I was contacted via my Etsy shop by Nancy, a blog reader who read my post about the Vintage Treasure dress, which is pictured at right.
This dress and the posts about it have generated more comments than anything I have done so far on the blog, my conclusion being that sewing clothes is such a personal activity, and something done by so many generations that we all relate to sewers from prior eras. I think we can imagine their struggles, perhaps during wartime when cloth was in short supply or know what it was like to make a dress for a very special occasion, associate it with happy memories and then possibly hand it down to someone else in the family.
Nancy asked if I would sew an outfit from a vintage pattern for her. The most interesting part to me is that she is in high school - so there are fans of vintage at all ages! I was intrigued and consequently I may do more of these in the future.
Here is the pattern that she chose.

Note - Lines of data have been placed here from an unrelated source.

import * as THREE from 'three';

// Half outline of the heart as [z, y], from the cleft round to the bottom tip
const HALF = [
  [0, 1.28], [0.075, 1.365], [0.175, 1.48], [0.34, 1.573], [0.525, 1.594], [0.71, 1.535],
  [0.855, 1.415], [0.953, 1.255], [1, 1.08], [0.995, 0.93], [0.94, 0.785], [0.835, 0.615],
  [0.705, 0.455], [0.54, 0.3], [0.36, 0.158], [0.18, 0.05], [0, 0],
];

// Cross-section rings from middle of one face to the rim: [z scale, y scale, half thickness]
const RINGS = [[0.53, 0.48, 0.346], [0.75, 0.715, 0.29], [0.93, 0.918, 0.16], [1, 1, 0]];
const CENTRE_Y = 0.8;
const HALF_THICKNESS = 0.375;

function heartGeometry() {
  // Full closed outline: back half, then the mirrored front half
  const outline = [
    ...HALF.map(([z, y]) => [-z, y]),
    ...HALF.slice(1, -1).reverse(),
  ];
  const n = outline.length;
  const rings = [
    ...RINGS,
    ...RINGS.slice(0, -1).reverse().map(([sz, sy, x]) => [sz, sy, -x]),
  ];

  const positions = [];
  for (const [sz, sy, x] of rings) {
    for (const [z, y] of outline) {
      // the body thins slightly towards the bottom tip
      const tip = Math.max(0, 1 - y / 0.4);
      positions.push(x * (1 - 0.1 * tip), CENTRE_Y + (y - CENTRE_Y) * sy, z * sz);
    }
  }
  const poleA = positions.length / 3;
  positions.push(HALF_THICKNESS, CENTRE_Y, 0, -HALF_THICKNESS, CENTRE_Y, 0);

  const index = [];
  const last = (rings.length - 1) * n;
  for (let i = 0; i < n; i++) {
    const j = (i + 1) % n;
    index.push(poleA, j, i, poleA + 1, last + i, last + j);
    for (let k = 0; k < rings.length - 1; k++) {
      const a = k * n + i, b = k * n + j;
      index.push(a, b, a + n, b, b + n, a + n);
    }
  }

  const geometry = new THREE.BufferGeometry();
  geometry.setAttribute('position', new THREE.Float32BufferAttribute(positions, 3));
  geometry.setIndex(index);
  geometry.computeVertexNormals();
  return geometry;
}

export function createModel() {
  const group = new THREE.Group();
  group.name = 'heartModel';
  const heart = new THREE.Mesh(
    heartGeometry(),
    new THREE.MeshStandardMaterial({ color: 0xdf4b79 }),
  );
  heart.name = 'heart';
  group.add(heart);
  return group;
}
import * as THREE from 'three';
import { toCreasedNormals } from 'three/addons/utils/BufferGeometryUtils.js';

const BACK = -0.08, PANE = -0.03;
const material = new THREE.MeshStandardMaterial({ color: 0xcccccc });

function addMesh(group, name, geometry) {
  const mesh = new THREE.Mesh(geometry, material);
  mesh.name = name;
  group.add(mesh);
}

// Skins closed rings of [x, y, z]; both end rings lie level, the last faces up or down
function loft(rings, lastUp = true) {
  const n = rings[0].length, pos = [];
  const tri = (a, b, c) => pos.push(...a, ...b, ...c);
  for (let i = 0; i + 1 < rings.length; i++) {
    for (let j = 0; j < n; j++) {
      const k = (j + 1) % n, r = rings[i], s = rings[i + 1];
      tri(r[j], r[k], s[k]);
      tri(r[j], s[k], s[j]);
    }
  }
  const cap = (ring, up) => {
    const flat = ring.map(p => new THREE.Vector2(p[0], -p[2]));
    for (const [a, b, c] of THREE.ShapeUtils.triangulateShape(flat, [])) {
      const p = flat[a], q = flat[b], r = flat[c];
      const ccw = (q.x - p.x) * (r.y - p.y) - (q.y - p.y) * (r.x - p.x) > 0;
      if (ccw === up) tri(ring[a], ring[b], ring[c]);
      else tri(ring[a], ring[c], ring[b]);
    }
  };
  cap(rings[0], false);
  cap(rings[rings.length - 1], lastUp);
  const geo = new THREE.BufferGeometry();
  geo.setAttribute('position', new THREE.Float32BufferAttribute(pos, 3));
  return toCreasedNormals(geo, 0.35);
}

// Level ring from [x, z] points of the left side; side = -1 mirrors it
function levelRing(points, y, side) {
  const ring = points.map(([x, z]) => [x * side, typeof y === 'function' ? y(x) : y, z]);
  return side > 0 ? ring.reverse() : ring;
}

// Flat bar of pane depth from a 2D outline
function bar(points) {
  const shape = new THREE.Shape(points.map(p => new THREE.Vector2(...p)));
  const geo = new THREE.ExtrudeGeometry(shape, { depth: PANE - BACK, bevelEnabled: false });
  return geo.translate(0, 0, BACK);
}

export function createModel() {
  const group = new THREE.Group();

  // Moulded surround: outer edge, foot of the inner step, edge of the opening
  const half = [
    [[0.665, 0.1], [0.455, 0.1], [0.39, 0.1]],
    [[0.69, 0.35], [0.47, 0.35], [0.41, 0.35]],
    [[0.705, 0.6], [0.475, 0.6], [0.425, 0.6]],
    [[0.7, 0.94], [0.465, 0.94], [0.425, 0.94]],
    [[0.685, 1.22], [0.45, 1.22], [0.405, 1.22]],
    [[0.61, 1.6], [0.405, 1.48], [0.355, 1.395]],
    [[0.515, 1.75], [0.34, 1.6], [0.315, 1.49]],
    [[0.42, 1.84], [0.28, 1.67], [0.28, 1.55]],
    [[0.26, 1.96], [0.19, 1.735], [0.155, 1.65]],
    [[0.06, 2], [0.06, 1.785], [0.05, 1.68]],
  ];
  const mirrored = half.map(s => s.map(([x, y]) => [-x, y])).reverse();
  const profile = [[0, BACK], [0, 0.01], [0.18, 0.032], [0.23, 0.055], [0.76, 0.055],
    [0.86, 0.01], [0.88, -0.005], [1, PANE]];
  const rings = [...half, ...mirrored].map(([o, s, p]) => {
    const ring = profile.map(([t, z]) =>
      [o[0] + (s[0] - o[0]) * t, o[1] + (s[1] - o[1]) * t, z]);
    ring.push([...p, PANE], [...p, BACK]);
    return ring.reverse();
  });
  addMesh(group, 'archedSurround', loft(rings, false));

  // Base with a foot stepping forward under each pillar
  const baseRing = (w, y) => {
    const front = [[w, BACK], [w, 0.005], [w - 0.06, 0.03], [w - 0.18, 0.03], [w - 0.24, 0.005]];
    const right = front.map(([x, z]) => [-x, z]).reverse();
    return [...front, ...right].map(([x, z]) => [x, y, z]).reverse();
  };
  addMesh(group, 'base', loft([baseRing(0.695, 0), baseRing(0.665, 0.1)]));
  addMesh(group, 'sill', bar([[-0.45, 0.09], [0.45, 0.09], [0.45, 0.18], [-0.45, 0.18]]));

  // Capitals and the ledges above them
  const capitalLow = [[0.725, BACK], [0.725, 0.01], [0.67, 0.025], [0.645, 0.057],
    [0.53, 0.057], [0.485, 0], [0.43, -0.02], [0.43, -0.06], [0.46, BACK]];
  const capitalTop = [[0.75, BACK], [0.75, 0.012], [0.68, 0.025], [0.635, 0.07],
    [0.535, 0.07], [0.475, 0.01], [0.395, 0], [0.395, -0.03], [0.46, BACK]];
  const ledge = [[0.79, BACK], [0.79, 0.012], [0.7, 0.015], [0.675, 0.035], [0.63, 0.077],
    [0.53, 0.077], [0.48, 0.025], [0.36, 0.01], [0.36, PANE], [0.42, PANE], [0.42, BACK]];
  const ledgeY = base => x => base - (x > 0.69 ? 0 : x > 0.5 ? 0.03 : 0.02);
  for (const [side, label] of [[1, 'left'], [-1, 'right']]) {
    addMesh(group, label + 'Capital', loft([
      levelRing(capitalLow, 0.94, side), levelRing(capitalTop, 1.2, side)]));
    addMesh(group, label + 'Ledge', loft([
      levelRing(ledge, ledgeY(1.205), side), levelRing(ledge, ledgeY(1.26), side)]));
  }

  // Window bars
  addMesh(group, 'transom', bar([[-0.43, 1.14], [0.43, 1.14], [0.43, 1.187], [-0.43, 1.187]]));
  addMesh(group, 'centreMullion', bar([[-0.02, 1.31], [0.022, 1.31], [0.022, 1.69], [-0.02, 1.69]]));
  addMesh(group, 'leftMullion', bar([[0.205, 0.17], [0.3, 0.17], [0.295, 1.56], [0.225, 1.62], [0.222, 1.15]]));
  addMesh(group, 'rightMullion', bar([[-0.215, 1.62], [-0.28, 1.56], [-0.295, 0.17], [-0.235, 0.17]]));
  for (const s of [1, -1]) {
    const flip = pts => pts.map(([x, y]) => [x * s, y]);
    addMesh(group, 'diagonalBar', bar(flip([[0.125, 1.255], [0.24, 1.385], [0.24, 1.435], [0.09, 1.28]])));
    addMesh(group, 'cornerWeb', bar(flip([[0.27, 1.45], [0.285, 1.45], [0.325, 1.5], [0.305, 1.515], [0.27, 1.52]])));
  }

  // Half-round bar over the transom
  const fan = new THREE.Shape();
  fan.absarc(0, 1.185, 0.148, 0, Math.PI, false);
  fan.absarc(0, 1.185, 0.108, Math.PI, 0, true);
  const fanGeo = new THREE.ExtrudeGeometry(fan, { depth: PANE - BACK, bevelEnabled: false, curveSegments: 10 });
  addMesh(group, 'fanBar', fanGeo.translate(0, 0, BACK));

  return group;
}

I reminds me of an outfit worn in old black and white movies of the 40's with snappy dialogue, missed connections and switched identities that get resolved in the end with smiles and a song.
She chose the fabric pictured in the first photo, floral for the top and skirt, and the solid blue for the detachable collar. Yes this pattern is a tiny size - I had to do some adjustments, but not much for this slender 16 year old. The fabric came from one of my estate sale finds, I can't recall which one but I think the same where I found the red and white dress.
This is the first time I have used an Advance sewing pattern. Looking at the Vintage Pattern wiki I find that Advance sewing patterns were sold exclusively at J.C. Penney department stores from 1933 to 1966. Of course in those days department stores actually had many departments, and you could get things like fabric and patterns as well as clothes. I recall going with my grandmother to the flagship store of the Emporium, on Market St. in downtown San Francisco where she worked in accounting and thus had the wonderful employee discount. The Emporium lasted for 99 years until 1995 when it was swallowed up by Macy's. As a very indulged granddaughter it was a treat to go downtown with her and be introduced to her work friends, shop til we dropped (beginning of my clothing obsession) and then have lunch in a cafe. There are so many great stores that are no more, perhaps I am being overly nostalgic but at that time you could go to various cities and find different stores, carrying different merchandise instead of the chain store world we find ourselves in now.
Back to sewing; in my second Vintage Treasure Dress post, I briefly mentioned a method for finishing facings by sewing the fusible interfacing and flipping then pressing (say that 3 times fast ! )
That tip also generated a lot of links - I am really happy to have found that tip which I believe I read in Threads magazine. So here are some more details of this method.
First, cut out fusible interfacing for your facing pieces. Pin with RIGHT sides together along the edge of the facing that is not sewn to the garment edge. At this point, you will have the glue side up and be sewing on that. Illustrated below, facing on left is pinned and ready to sew. Facing on right is sewn and the seam just sewn is trimmed, I trim down to about 1/4".
Next flip facng and pin just the seam edge, see photo below. I then press ONLY the edge where the pins are, to get that edge to be sealed and the interfacing to lay nice and flat.
You can see that the other edge of the interfacing is a bit sloppy and hangs over the edge of the facing - at this point it is not fused down so I trim it off neatly - mostly so I don't fuse interfacing all over the ironing board cover (which is getting a cooked appearance and needs to be replaced - I even bought the silvery fabric but have yet to actually make the cover).
Lastly, now that it is neatly trimmed, I finish pressing the rest of the fusible and then admire my lovely clean edges. This little technique has given me more satisfaction that almost anything I have learned in the past few years. So happy when I see that nice inside finish, and so easy.
More tomorrow on this project. In the meantime, to match those pretty pink flowers in the fabric, my best spring flowers in matching pink. Some candy stripe tulips that the gopher didn't get - because they were in a big pot and not in the ground.